Marion is known by all at St. Raymond Parish for her bright smile and flowered headband “perched just above her trim bangs,” according to Clough.  “She brings springtime to the seat in the front row every Sunday” accompanied by her caregivers. They vouch for the fact that a headband of flowers is Marion’s “brand” ever since her late husband, Hal, wrote a song for her. “Oh Marion, sweet Marion, how many times I dream of you, you always make my dreams come true.”

Born on April 6,1924, at St. Francis Hospital in San Francisco, Marion went to St. Brigid School.

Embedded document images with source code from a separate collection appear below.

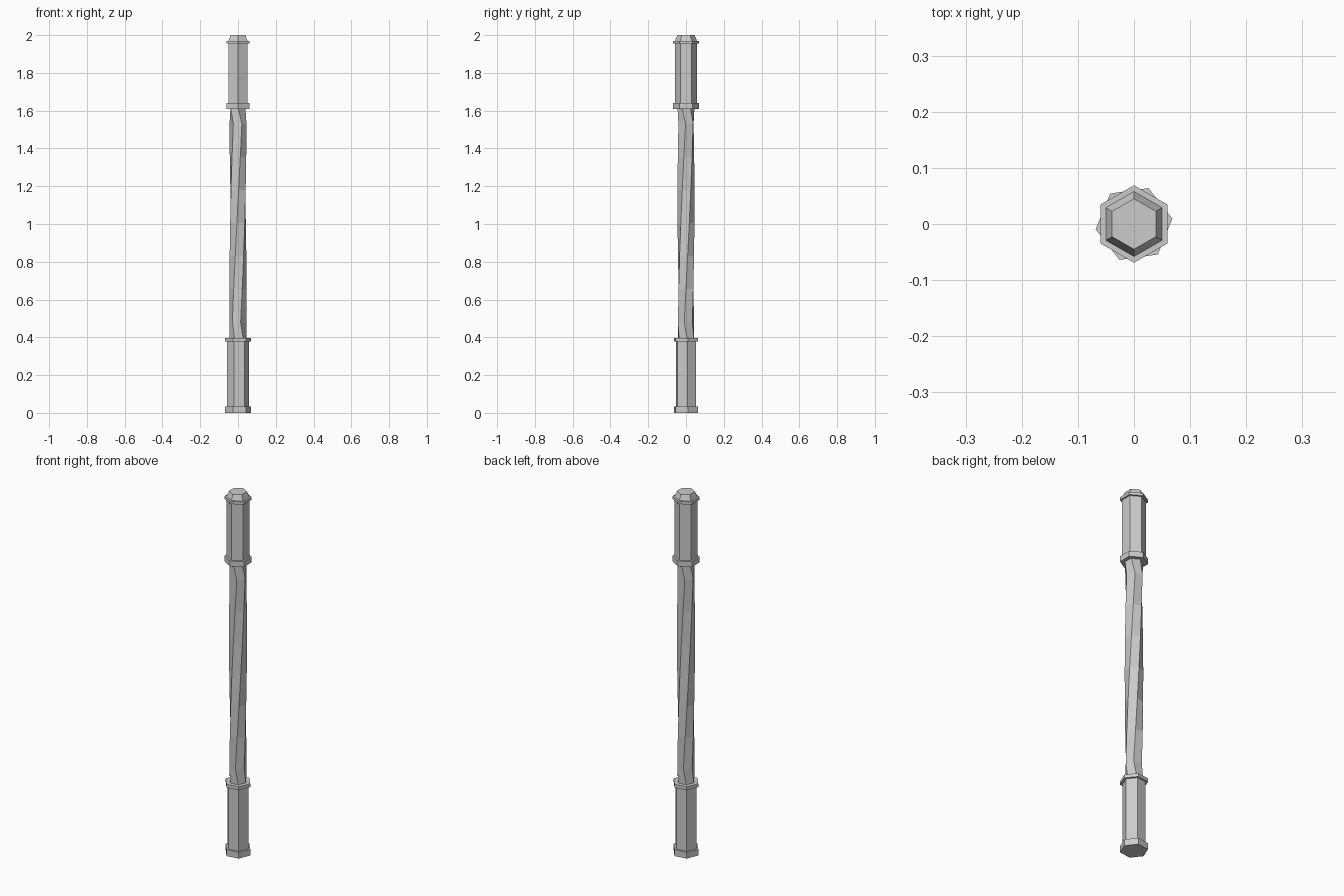
import bpy
import bmesh
from math import radians, cos, sin

if "Cube" in bpy.data.objects:
    bpy.data.objects.remove(bpy.data.objects["Cube"])

SIDES = 6
GRIP, COLLAR, SHAFT = 0.058, 0.069, 0.045


def hex_loft(name, rings):
    """Skin a closed six-sided solid through (z, radius, angle) rings."""
    bm = bmesh.new()
    loops = []
    for z, r, deg in rings:
        angles = [radians(deg + 360 / SIDES * i) for i in range(SIDES)]
        loops.append([bm.verts.new((r * cos(a), r * sin(a), z)) for a in angles])
    for low, high in zip(loops, loops[1:]):
        for i in range(SIDES):
            j = (i + 1) % SIDES
            bm.faces.new((low[i], low[j], high[j], high[i]))
    bm.faces.new(loops[0][::-1])
    bm.faces.new(loops[-1])
    bmesh.ops.recalc_face_normals(bm, faces=bm.faces[:])
    mesh = bpy.data.meshes.new(name)
    bm.to_mesh(mesh)
    bm.free()
    obj = bpy.data.objects.new(name, mesh)
    bpy.context.collection.objects.link(obj)
    return obj


# Lower grip with a collar at each end
LOW = 8
lower = [(0, COLLAR), (0.035, COLLAR), (0.035, GRIP),
         (0.378, GRIP), (0.378, COLLAR), (0.397, COLLAR)]
hex_loft("lower_grip", [(z, r, LOW) for z, r in lower])

# Twisted shaft, turning back briefly at both ends
steps = 6
twist = [(0.48 + 1.05 * i / steps, SHAFT, -12 + 69 * i / steps)
         for i in range(steps + 1)]
hex_loft("twisted_shaft", [(0.39, SHAFT, LOW)] + twist + [(1.62, SHAFT, 30)])

# Upper grip with two collars and a tapered cap
upper = [(1.61, COLLAR), (1.64, COLLAR), (1.64, GRIP), (1.955, GRIP),
         (1.955, COLLAR), (1.97, COLLAR), (1.97, GRIP), (2.0, 0.045)]
hex_loft("upper_grip", [(z, r, 30) for z, r in upper])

She was married to Jack Farrell when she was 18 not long after they met riding bikes in Atherton where Jack lived and Marion’s family spent their summers.

Jack served in the Navy during World War II and returned home to become a fireman for the City of Atherton, and later, city manager.  Married for 60 years, they raised their three children, David, Tom, and Nancy in the house where Marion still lives. She calls it “the house that Jack built.”  Jack died of cancer in 1988, but not before a baseball park was dedicated to him in East Palo Alto – Jack Farrell Park.

Marion was blessed to find great love a second time when she met Halcott Moreno at a Superbowl party in 1990. They were in their 60s, and had both lost their spouses. They were married at Nativity Church a year later.

Hal played the piano and he also wrote a love song to Marion. “He was a true romantic,” she said. Marion was the first woman president of the Palo Alto Lions Club.

Hal died in 2011 after 20 years of marriage.

“I was lucky, I had two wonderful husbands,” said Marion. She keeps their memories alive with music. She still attends “Banjo Night” at Harry’s Hofbrau in Redwood City, and often sings with the band. “I’ve always been a go-go girl, and I am still a go-go girl.”

St. Raymond parishioner Pat Clough conducted multiple interviews with Rini, Mary Ann, and Marion that served as the resource for this story.